The authors note that further research is needed to understand patient, provider, policy and social factors associated with these trends.

Other investigators for the study include Liping Du, Ph.D., David Penson, M.D., MPH, and Yu Shyr, Ph.D.

The research was supported by the U.S. Department of Veterans Affairs, the Veterans Affairs Office of Academic Affiliations, the Veterans Affairs National Quality Scholars Program, and with use of facilities at Veterans Affairs Tennessee Valley Healthcare System in Nashville.

Craig Boerner | EurekAlert!
Further information:
http://www.vanderbilt.edu

More articles from Studies and Analyses:

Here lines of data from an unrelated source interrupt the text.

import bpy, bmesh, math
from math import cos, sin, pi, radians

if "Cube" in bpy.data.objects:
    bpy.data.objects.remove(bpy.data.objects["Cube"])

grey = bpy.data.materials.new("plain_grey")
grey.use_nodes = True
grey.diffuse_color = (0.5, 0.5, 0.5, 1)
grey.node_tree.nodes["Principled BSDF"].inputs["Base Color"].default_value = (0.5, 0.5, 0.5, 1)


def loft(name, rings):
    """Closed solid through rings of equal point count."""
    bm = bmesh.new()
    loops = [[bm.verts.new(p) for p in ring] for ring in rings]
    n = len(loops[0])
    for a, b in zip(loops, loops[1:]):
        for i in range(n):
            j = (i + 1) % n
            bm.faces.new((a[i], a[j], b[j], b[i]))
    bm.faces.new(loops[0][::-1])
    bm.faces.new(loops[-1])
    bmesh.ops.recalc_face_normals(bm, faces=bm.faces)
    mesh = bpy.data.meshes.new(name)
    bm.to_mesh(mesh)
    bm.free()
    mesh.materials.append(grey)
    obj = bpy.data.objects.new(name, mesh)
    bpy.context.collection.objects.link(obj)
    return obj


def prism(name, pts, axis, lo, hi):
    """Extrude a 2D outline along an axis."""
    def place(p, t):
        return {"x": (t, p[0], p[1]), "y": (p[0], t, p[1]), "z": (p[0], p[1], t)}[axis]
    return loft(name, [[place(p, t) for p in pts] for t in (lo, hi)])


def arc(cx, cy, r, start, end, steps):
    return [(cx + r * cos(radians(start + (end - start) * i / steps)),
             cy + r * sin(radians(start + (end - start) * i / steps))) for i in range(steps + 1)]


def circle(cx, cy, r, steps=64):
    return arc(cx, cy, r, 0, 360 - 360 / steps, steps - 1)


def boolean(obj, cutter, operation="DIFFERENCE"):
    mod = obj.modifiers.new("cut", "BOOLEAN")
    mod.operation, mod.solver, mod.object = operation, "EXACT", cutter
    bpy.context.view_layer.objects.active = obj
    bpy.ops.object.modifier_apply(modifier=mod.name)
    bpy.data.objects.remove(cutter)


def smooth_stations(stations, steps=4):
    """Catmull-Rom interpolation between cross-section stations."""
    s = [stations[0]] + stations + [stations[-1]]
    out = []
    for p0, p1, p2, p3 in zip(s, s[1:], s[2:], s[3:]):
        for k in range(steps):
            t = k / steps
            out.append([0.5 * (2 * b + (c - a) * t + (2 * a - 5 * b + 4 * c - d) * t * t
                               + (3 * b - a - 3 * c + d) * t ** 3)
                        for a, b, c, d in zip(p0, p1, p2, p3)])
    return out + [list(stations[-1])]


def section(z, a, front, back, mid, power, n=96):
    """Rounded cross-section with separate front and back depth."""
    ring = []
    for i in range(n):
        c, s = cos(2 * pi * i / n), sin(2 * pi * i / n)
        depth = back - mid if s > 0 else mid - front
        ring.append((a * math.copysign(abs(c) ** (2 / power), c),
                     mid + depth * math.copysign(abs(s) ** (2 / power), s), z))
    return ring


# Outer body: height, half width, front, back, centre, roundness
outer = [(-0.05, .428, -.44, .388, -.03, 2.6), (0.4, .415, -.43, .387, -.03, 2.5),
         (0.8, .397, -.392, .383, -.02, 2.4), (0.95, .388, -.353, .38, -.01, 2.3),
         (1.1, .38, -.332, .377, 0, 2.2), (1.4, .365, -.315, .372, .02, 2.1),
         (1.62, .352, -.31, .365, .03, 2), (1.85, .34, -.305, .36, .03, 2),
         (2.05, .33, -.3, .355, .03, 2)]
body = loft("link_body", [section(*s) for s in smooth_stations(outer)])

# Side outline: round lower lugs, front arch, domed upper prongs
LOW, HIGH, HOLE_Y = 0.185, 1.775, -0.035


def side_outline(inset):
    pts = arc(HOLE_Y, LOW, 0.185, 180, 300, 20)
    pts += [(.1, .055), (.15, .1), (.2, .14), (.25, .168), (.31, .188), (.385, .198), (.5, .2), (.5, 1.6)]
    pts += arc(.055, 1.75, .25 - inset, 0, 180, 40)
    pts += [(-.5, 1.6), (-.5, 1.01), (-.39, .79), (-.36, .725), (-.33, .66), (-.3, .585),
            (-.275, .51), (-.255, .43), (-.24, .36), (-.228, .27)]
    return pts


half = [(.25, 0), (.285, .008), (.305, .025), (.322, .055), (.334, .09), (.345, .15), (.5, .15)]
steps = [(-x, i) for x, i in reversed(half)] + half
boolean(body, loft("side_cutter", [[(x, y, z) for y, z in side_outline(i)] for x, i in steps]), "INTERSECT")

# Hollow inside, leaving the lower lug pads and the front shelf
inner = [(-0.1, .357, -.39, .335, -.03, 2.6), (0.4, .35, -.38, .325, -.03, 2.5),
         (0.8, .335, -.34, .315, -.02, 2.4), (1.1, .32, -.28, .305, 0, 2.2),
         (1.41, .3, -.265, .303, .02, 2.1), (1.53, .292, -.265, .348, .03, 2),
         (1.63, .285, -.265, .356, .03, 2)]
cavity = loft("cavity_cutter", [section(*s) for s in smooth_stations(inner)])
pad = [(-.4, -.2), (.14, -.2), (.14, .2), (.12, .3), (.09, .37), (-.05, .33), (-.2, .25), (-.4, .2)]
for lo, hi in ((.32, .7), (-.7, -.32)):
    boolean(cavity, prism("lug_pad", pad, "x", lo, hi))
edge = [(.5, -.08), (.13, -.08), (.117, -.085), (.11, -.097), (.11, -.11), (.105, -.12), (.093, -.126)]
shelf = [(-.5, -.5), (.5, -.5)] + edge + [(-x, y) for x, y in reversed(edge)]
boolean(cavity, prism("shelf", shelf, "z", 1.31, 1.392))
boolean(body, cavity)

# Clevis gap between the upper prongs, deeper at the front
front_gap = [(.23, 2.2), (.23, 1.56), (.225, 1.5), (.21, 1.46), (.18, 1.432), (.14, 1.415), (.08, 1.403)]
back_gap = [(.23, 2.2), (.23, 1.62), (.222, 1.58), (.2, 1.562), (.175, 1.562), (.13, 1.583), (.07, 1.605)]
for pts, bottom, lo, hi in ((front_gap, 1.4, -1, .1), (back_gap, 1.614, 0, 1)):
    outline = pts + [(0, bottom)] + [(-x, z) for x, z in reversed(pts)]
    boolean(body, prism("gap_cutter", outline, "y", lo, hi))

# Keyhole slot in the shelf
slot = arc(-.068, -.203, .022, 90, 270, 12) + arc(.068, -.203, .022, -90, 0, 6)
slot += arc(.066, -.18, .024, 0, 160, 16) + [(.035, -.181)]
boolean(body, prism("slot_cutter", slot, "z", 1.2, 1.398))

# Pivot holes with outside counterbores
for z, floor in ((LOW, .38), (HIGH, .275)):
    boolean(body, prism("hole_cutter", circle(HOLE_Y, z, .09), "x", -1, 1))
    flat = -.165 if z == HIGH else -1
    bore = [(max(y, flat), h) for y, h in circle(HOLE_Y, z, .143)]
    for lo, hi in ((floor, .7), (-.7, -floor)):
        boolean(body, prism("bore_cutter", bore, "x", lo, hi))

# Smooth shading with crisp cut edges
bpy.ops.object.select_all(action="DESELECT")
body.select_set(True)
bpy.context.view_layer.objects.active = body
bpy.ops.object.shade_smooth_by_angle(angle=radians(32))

nachricht Win-win strategies for climate and food security
02.10.2017 | International Institute for Applied Systems Analysis (IIASA)

nachricht The personality factor: How to foster the sharing of research data
06.09.2017 | ZBW – Leibniz-Informationszentrum Wirtschaft

All articles from Studies and Analyses >>>

The most recent press releases about innovation >>>

Die letzten 5 Focus-News des innovations-reports im Überblick:

Im Focus: Salmonella as a tumour medication

HZI researchers developed a bacterial strain that can be used in cancer therapy

Salmonellae are dangerous pathogens that enter the body via contaminated food and can cause severe infections. But these bacteria are also known to target...

Im Focus: Neutron star merger directly observed for the first time

University of Maryland researchers contribute to historic detection of gravitational waves and light created by event

On August 17, 2017, at 12:41:04 UTC, scientists made the first direct observation of a merger between two neutron stars--the dense, collapsed cores that remain...

Im Focus: Breaking: the first light from two neutron stars merging

Seven new papers describe the first-ever detection of light from a gravitational wave source. The event, caused by two neutron stars colliding and merging together, was dubbed GW170817 because it sent ripples through space-time that reached Earth on 2017 August 17. Around the world, hundreds of excited astronomers mobilized quickly and were able to observe the event using numerous telescopes, providing a wealth of new data.

Previous detections of gravitational waves have all involved the merger of two black holes, a feat that won the 2017 Nobel Prize in Physics earlier this month....

Im Focus: Smart sensors for efficient processes

Material defects in end products can quickly result in failures in many areas of industry, and have a massive impact on the safe use of their products. This is why, in the field of quality assurance, intelligent, nondestructive sensor systems play a key role. They allow testing components and parts in a rapid and cost-efficient manner without destroying the actual product or changing its surface. Experts from the Fraunhofer IZFP in Saarbrücken will be presenting two exhibits at the Blechexpo in Stuttgart from 7–10 November 2017 that allow fast, reliable, and automated characterization of materials and detection of defects (Hall 5, Booth 5306).

When quality testing uses time-consuming destructive test methods, it can result in enormous costs due to damaging or destroying the products. And given that...

Im Focus: Cold molecules on collision course

Using a new cooling technique MPQ scientists succeed at observing collisions in a dense beam of cold and slow dipolar molecules.

How do chemical reactions proceed at extremely low temperatures? The answer requires the investigation of molecular samples that are cold, dense, and slow at...

All Focus news of the innovation-report >>>

Anzeige

Anzeige

Event News

3rd Symposium on Driving Simulation

23.10.2017 | Event News

ASEAN Member States discuss the future role of renewable energy

17.10.2017 | Event News

World Health Summit 2017: International experts set the course for the future of Global Health

10.10.2017 | Event News

 
Latest News

Microfluidics probe 'cholesterol' of the oil industry

23.10.2017 | Life Sciences

Gamma rays will reach beyond the limits of light

23.10.2017 | Physics and Astronomy

The end of pneumonia? New vaccine offers hope

23.10.2017 | Health and Medicine

VideoLinks
B2B-VideoLinks
More VideoLinks >>>